Liability Management at General Motors
HARVARD BUSINESS SCHOOL PUBLISHING
Posted: 18 Sep 1996
Date Written: Revised, June 6, 1995
SUBJECT AREAS: Liability management; financial engineering; derivatives; capital structure; corporate treasury.
CASE SETTING: 1992; global automobile maker, corporate treasury activities, automobile manufacturing.
In this case, an analyst at General Motors charged with managing the structure of the automaker's debt must decide whether and how to modify the interest rate exposure of the firm's most recent debt offering. The analyst must take into consideration GM's liability management policy guidelines, the firm's existing interest rate exposure, his expectations of interest rates, and the wide range of interest rate products available. He must decide whether to leave the fixed-rate instrument unchanged, or to enter into a swap, cap, interest rate option, or swap option transaction.
This case is used in the Corporate Financial Engineering elective in Harvard's MBA program, as well as in advanced corporate finance and risk management courses in other MBA programs. It has also been used extensively in executive education programs at HBS and elsewhere. The case can be used to discuss a variety of issues. First, by analyzing the specific decision at-hand, students are introduced to a wide variety of interest rate management instruments, and can see how each of them will affect the incremental exposure brought about by the new borrowing by GM. Yet, this decision must be made in the context of the firm's overall liability management strategy and its existing portfolio, thereby encouraging students to analyze the logic of the firm's existing policies as well as their implementation. In particular, students are exposed to the tension between risk management and "active management" of the firm's exposures (i.e., attempting to speculate on the treasury staff's anticipation of movements in rates.)

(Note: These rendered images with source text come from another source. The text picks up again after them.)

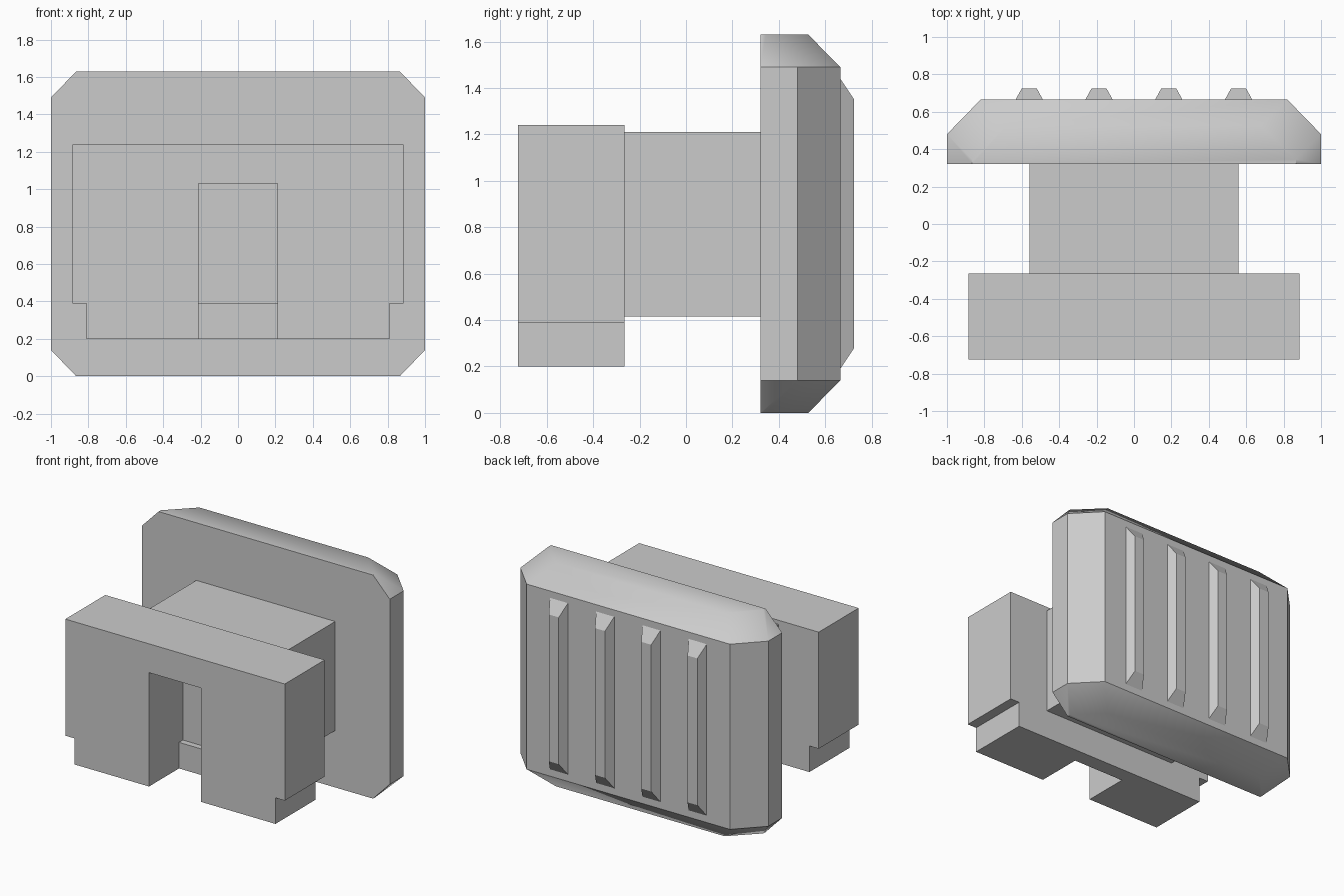
import bpy
import bmesh
import math

cube = bpy.data.objects.get("Cube")
if cube:
    bpy.data.objects.remove(cube, do_unlink=True)

grey = bpy.data.materials.new("plain_grey")
grey.use_nodes = True
COLOUR = (0.6, 0.6, 0.6, 1)
grey.diffuse_color = COLOUR
grey.node_tree.nodes["Principled BSDF"].inputs["Base Color"].default_value = COLOUR


def loft(name, rings):
    """Closed solid skinned through matching rings of points."""
    bm = bmesh.new()
    loops = [[bm.verts.new(p) for p in ring] for ring in rings]
    for low, high in zip(loops, loops[1:]):
        for i in range(len(low)):
            j = (i + 1) % len(low)
            bm.faces.new((low[i], low[j], high[j], high[i]))
    bm.faces.new(loops[0])
    bm.faces.new(loops[-1])
    bmesh.ops.recalc_face_normals(bm, faces=bm.faces)
    mesh = bpy.data.meshes.new(name)
    bm.to_mesh(mesh)
    bm.free()
    mesh.materials.append(grey)
    obj = bpy.data.objects.new(name, mesh)
    bpy.context.collection.objects.link(obj)
    return obj


def mirrored(half):
    """Complete a half outline across the centre plane."""
    return half + [(-x, v) for x, v in reversed(half)]


def rect_ring(x, half_width, y, z0, z1):
    return [(x - half_width, y, z0), (x + half_width, y, z0),
            (x + half_width, y, z1), (x - half_width, y, z1)]


# Bevelled back plate: chamfered outline, drawn in at the top and bottom
outer = mirrored([(1, 0.32), (1, 0.48), (0.82, 0.665)])
inner = mirrored([(0.865, 0.32), (0.865, 0.345), (0.68, 0.527)])
levels = [(inner, 0), (outer, 0.14), (outer, 1.49), (inner, 1.63)]
plate = loft("back_plate", [[(x, y, z) for x, y in ring] for ring, z in levels])
bpy.context.view_layer.objects.active = plate
plate.select_set(True)
bpy.ops.object.shade_smooth_by_angle(angle=math.radians(40))
plate.select_set(False)

# Tapered grip ribs
for i in range(4):
    x = -0.56 + i * 0.373
    loft(f"grip_rib_{i + 1}", [rect_ring(x, 0.073, 0.665, 0.19, 1.44),
                               rect_ring(x, 0.04, 0.725, 0.28, 1.35)])

# Connecting neck
loft("neck", [rect_ring(0, 0.56, y, 0.415, 1.21) for y in (-0.265, 0.32)])

# Front block with a narrower foot
profile = mirrored([(0.81, 0.2), (0.81, 0.39), (0.885, 0.39), (0.885, 1.24)])
block = loft("front_block", [[(x, y, z) for x, z in profile] for y in (-0.725, -0.265)])

# Stepped slot cut into the front block
slot = [(-0.9, 0.1), (-0.38, 0.1), (-0.38, 0.39), (-0.335, 0.39), (-0.335, 1.03), (-0.9, 1.03)]
cutter = loft("slot_cutter", [[(x, y, z) for y, z in slot] for x in (-0.21, 0.21)])
cutter.hide_render = True
cut = block.modifiers.new("slot", 'BOOLEAN')
cut.operation = 'DIFFERENCE'
cut.solver = 'EXACT'
cut.object = cutter
bpy.context.view_layer.objects.active = block
block.select_set(True)
bpy.ops.object.modifier_apply(modifier=cut.name)
bpy.data.objects.remove(cutter, do_unlink=True)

JEL Classification: G32, L62
Suggested Citation: Suggested Citation